In blog posts this week, the company defended the data-sharing agreements as necessary for certain features and maintained that they were not in violation of the consent decree.
“These experiences were publicly discussed,” Ime Archibong, Facebook’s vice president of product partnerships, wrote. And they were clear to users and only available when people logged into these services with Facebook. However, they were experimental and have now been shut down for nearly three years.”
Under the FTC agreement in 2012, Facebook is prohibited from “making misrepresentations about the privacy or security of consumers' personal information.”
A New York Times story this week revealed data-sharing partnerships with other large tech firms that had not been previously disclosed. Those disclosures have many again questioning whether the company ran afoul of the settlement.
If the FTC finds that Facebook did violate the consent decree, the agency could theoretically fine the company trillions of dollars, though a smaller penalty would be more likely.
The agency could also demand revisions to the original settlement to further restrict Facebook’s data collection practices.For many observers, how the FTC handles Facebook will be a test of the agency’s approach to policing the lucrative practice of data gathering and its ability to oversee Silicon Valley.
William Kovacic, who chaired the agency during the George W. Bush administration, said that the Facebook settlement was meant to be the beginning of a new enforcement approach to a burgeoning internet sector and the mounting data scandals at the company since may require the FTC to reexamine it.“When you announce what you depict as a big policy development — with powerful commitments, with a powerful remedial scheme in place, strong monitoring — and it appears to fall apart, there’s a serious question about the effectiveness of your privacy program,” Kovacic told The Hill. “One reason why there’s a lot at stake here is that six years ago the commission said, ‘This is the flagship of a new national data protection program.’
“So if this is your new flagship, what happens when it seems to be listing badly, because it is sinking,” he added.
Privacy activists, though, say the FTC won’t be able to come up with a solution that will assuage their concerns about pervasive data collection on internet users. For one, there is only so much that the commission can do.
“There's a great deal of pressure by Congress to do something and the issue is that the agency is somewhat limited in their enforcement authority, particularly around the ability to extract a large fine,” said Ashkan Soltani, a former chief technologist for the FTC under the Obama administration.
Soltani added that the agency has limited resources and it’s congressionally-mandated scope is too narrow to act as a full-strength data protection authority.
Expanding the agency’s reach is among the proposals being pushed for a national comprehensive privacy law, which has gained bipartisan backing as states bypass the federal government to impose their own tough regulations.
But as lawmakers grow increasingly fed up with Facebook and the industry as a whole, they are pushing innovative and tougher ways to regulate Silicon Valley's data practices.
Sen. Ron Wyden (D-Ore.) revealed a bill earlier this year that would include prison time for executives who repeatedly violate user privacy.
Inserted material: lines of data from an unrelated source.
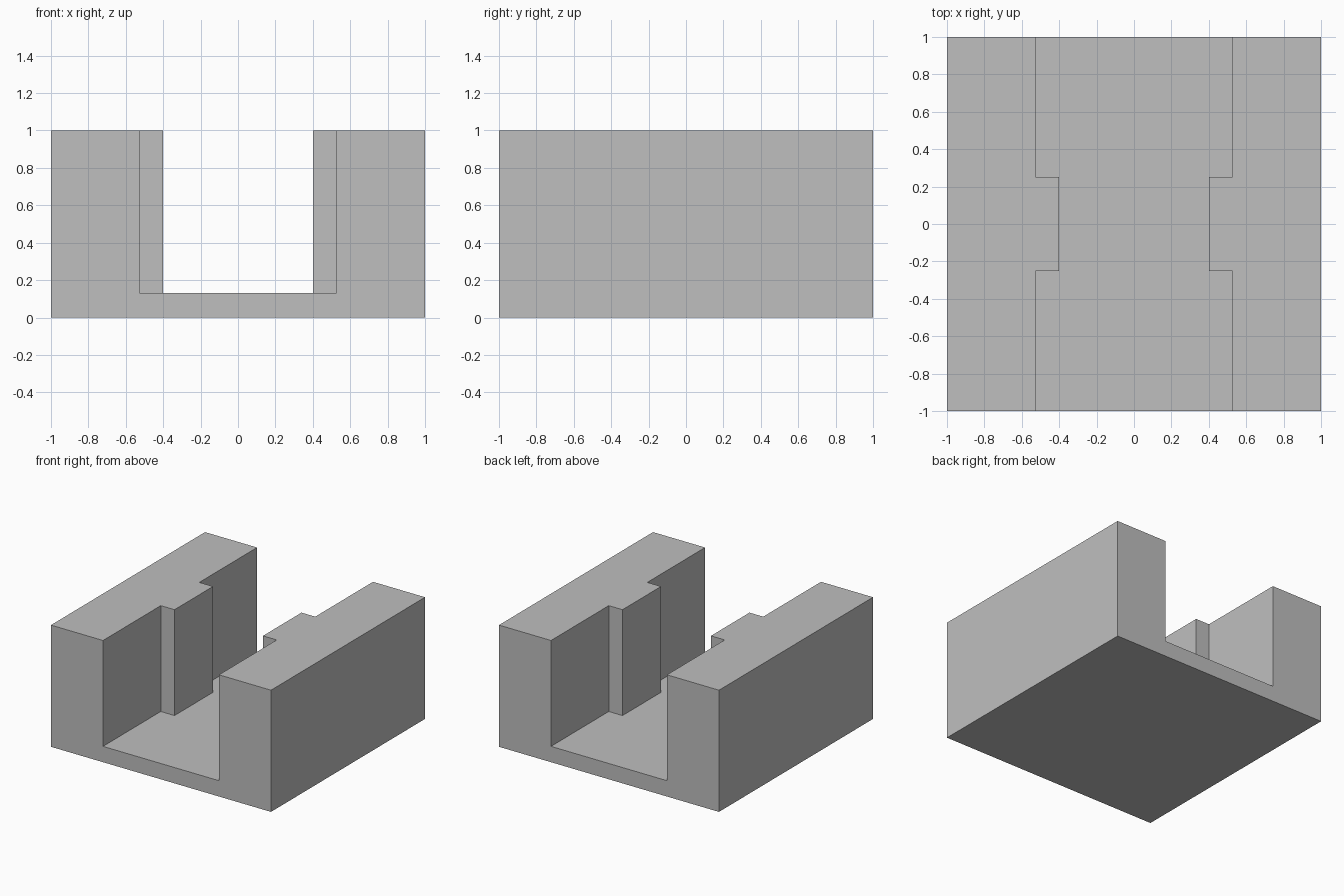
import bpy
import bmesh

default = bpy.data.objects.get("Cube")
if default:
    bpy.data.objects.remove(default, do_unlink=True)

WALL_X, RIB_X, RIB_Y = 0.527, 0.402, 0.25
FLOOR, TOP = 0.13, 1.0

grey = bpy.data.materials.new("light grey")
grey.use_nodes = True
grey.diffuse_color = (0.52, 0.52, 0.52, 1)
grey.node_tree.nodes["Principled BSDF"].inputs["Base Color"].default_value = grey.diffuse_color


def prism(name, outline, bottom, top):
    """Extrude a plan outline between two heights."""
    bm = bmesh.new()
    face = bm.faces.new([bm.verts.new((x, y, bottom)) for x, y in outline])
    side = bmesh.ops.extrude_face_region(bm, geom=[face])["geom"]
    verts = [v for v in side if isinstance(v, bmesh.types.BMVert)]
    bmesh.ops.translate(bm, verts=verts, vec=(0, 0, top - bottom))
    bmesh.ops.recalc_face_normals(bm, faces=bm.faces)
    mesh = bpy.data.meshes.new(name)
    bm.to_mesh(mesh)
    bm.free()
    mesh.materials.append(grey)
    obj = bpy.data.objects.new(name, mesh)
    bpy.context.collection.objects.link(obj)
    return obj


# Solid outer block
block = prism("channel_block", [(-1, -1), (1, -1), (1, 1), (-1, 1)], 0, TOP)

# Open channel, narrowed by a rib on each wall
right_edge = [(WALL_X, -1.2), (WALL_X, -RIB_Y), (RIB_X, -RIB_Y),
              (RIB_X, RIB_Y), (WALL_X, RIB_Y), (WALL_X, 1.2)]
left_edge = [(-x, y) for x, y in reversed(right_edge)]
cutter = prism("channel_cutter", right_edge + left_edge, FLOOR, TOP + 0.2)
cutter.hide_render = True

# Cut the channel and discard the cutter
cut = block.modifiers.new("channel", "BOOLEAN")
cut.operation = "DIFFERENCE"
cut.solver = "EXACT"
cut.object = cutter
bpy.context.view_layer.objects.active = block
bpy.ops.object.modifier_apply(modifier=cut.name)
bpy.data.objects.remove(cutter, do_unlink=True)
In an op-ed for NBC News this week, Wyden argued that the latest revelations about Facebook reinforce his belief that Congress can no longer trust internet giants to regulate themselves.
“Companies repeatedly lie to Congress and the American people about what they do with our information,” Wyden wrote. “It’s my view that CEOs who lie to the government about protecting your privacy shouldn’t get off with a slap-on-the-wrist fine: They should face serious financial penalties and even the possibility of prison time for lying to the government about protecting your data and, under my bill, they will.
“After watching the privacy spin cycle far too many times, it’s clear to me that corporate CEOs need some skin in the game to actually take Americans’ privacy seriously,” he added.